Look below for the line containing "(0.12, 1.166, 0.08), (-1, 1.166, 0)]), 'Z', 0.9, PLATE))" and the line containing "0.585)], 'X', -0.3, 0.3)"; repeat exactly those two lines and all lines between them, and nothing else.

═════ RECORDS SUPPLIED

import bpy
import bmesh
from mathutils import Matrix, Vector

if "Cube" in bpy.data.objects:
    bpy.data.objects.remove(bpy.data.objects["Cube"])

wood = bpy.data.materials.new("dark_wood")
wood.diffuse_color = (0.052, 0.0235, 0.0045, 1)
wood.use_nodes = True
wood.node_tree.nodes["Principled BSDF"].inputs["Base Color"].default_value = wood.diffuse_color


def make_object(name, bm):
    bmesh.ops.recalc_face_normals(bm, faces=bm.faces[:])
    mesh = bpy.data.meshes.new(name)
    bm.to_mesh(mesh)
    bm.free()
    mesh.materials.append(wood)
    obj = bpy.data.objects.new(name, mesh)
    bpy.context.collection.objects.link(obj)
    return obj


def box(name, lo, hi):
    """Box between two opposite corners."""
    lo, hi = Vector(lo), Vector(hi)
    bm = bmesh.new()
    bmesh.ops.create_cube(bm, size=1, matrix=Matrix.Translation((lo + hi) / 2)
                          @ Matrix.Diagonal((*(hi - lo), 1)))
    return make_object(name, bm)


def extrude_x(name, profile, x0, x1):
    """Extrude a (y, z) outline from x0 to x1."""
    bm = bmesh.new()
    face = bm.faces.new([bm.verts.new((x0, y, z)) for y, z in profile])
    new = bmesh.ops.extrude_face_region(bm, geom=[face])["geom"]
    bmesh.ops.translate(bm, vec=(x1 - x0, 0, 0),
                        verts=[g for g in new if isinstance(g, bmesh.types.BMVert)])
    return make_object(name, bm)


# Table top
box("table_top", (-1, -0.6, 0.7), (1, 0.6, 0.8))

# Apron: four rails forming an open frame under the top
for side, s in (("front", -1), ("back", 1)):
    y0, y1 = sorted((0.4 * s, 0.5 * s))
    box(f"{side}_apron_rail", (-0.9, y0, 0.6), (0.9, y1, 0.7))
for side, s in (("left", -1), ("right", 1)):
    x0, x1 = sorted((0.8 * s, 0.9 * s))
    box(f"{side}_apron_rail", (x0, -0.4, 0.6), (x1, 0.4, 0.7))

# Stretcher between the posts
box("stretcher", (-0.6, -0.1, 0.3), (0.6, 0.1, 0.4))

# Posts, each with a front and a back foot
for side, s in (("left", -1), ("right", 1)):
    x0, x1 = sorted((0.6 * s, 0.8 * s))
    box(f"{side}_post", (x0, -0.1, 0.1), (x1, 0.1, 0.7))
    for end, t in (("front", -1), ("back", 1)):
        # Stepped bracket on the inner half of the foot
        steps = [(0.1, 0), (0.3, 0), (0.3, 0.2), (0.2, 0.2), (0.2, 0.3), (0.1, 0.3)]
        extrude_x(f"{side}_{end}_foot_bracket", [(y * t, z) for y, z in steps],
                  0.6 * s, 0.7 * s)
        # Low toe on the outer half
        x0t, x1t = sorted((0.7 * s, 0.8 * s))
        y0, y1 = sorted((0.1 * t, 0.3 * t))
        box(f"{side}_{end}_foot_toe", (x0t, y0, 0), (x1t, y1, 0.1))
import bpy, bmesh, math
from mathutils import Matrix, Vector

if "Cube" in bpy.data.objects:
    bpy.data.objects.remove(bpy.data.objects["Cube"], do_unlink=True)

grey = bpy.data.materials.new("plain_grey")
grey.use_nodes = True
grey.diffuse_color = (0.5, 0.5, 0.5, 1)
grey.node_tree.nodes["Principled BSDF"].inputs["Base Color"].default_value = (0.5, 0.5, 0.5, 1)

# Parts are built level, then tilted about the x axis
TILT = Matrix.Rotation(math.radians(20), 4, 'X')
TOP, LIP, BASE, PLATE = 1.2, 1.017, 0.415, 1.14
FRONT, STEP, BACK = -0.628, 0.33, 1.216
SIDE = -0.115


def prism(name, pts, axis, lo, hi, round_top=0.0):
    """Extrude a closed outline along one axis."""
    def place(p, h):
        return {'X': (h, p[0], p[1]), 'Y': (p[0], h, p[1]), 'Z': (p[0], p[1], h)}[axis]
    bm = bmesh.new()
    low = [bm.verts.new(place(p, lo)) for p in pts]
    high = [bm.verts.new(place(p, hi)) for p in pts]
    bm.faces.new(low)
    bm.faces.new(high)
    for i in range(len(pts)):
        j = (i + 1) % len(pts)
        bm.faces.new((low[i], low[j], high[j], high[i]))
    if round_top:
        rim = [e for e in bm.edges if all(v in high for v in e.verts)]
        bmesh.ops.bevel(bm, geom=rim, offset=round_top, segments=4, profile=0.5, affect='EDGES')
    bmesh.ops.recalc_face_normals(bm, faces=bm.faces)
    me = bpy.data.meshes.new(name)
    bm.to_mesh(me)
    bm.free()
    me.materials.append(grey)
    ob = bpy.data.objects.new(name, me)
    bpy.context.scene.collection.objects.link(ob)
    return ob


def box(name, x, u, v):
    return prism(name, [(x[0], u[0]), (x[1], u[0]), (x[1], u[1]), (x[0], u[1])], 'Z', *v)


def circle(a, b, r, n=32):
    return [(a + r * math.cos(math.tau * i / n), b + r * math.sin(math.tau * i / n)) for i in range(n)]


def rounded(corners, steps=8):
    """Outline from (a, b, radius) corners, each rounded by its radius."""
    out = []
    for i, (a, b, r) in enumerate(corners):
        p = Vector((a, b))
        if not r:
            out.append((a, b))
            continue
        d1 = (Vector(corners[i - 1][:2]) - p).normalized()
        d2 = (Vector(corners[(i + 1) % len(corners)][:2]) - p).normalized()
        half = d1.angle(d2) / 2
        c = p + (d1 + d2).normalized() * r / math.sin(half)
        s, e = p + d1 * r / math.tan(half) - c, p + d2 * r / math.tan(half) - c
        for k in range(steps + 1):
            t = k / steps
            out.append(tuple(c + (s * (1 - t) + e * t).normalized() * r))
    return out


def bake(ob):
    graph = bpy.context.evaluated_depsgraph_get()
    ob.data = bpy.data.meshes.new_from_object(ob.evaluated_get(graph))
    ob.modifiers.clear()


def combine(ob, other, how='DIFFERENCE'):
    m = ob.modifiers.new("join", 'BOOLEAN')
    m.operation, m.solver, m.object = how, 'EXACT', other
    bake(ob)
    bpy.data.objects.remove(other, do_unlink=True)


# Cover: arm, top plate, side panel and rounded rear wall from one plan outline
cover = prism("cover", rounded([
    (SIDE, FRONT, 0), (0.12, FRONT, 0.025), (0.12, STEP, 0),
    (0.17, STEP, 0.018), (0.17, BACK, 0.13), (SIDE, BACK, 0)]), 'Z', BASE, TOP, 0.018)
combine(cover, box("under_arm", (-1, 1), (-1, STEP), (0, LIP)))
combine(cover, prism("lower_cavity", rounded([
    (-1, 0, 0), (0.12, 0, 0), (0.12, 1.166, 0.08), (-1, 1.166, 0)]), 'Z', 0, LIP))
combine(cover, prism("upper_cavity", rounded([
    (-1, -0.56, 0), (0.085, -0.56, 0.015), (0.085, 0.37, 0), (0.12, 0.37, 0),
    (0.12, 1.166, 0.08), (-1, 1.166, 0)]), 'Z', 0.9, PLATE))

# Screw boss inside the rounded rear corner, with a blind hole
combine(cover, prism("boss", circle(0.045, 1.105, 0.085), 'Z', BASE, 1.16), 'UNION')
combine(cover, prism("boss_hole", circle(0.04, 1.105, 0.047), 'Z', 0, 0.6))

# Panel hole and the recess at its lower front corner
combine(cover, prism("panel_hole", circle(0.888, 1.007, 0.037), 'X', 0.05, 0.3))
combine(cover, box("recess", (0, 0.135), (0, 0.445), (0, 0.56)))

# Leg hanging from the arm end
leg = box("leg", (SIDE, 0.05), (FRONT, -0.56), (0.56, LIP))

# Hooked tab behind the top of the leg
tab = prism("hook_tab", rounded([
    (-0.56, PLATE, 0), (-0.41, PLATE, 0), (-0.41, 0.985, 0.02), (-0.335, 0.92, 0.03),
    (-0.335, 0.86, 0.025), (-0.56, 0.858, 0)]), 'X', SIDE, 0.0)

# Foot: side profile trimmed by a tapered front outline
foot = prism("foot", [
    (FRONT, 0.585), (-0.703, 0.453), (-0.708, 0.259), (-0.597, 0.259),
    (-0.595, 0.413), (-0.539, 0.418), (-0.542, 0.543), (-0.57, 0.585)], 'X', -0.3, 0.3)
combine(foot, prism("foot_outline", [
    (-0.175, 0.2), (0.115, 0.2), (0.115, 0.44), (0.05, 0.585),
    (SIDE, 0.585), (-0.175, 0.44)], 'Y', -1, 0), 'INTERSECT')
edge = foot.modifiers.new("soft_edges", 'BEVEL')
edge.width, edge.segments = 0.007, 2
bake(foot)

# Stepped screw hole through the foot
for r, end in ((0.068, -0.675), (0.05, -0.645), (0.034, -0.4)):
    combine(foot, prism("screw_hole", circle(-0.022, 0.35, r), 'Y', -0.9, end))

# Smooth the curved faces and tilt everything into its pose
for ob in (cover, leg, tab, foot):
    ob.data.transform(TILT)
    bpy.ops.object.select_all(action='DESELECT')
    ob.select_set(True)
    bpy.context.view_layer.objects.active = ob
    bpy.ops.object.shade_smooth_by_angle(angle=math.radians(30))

══════════

→ **OUTPUT OF THE EXERCISE**:
    (0.12, 1.166, 0.08), (-1, 1.166, 0)]), 'Z', 0.9, PLATE))

# Screw boss inside the rounded rear corner, with a blind hole
combine(cover, prism("boss", circle(0.045, 1.105, 0.085), 'Z', BASE, 1.16), 'UNION')
combine(cover, prism("boss_hole", circle(0.04, 1.105, 0.047), 'Z', 0, 0.6))

# Panel hole and the recess at its lower front corner
combine(cover, prism("panel_hole", circle(0.888, 1.007, 0.037), 'X', 0.05, 0.3))
combine(cover, box("recess", (0, 0.135), (0, 0.445), (0, 0.56)))

# Leg hanging from the arm end
leg = box("leg", (SIDE, 0.05), (FRONT, -0.56), (0.56, LIP))

# Hooked tab behind the top of the leg
tab = prism("hook_tab", rounded([
    (-0.56, PLATE, 0), (-0.41, PLATE, 0), (-0.41, 0.985, 0.02), (-0.335, 0.92, 0.03),
    (-0.335, 0.86, 0.025), (-0.56, 0.858, 0)]), 'X', SIDE, 0.0)

# Foot: side profile trimmed by a tapered front outline
foot = prism("foot", [
    (FRONT, 0.585), (-0.703, 0.453), (-0.708, 0.259), (-0.597, 0.259),
    (-0.595, 0.413), (-0.539, 0.418), (-0.542, 0.543), (-0.57, 0.585)], 'X', -0.3, 0.3)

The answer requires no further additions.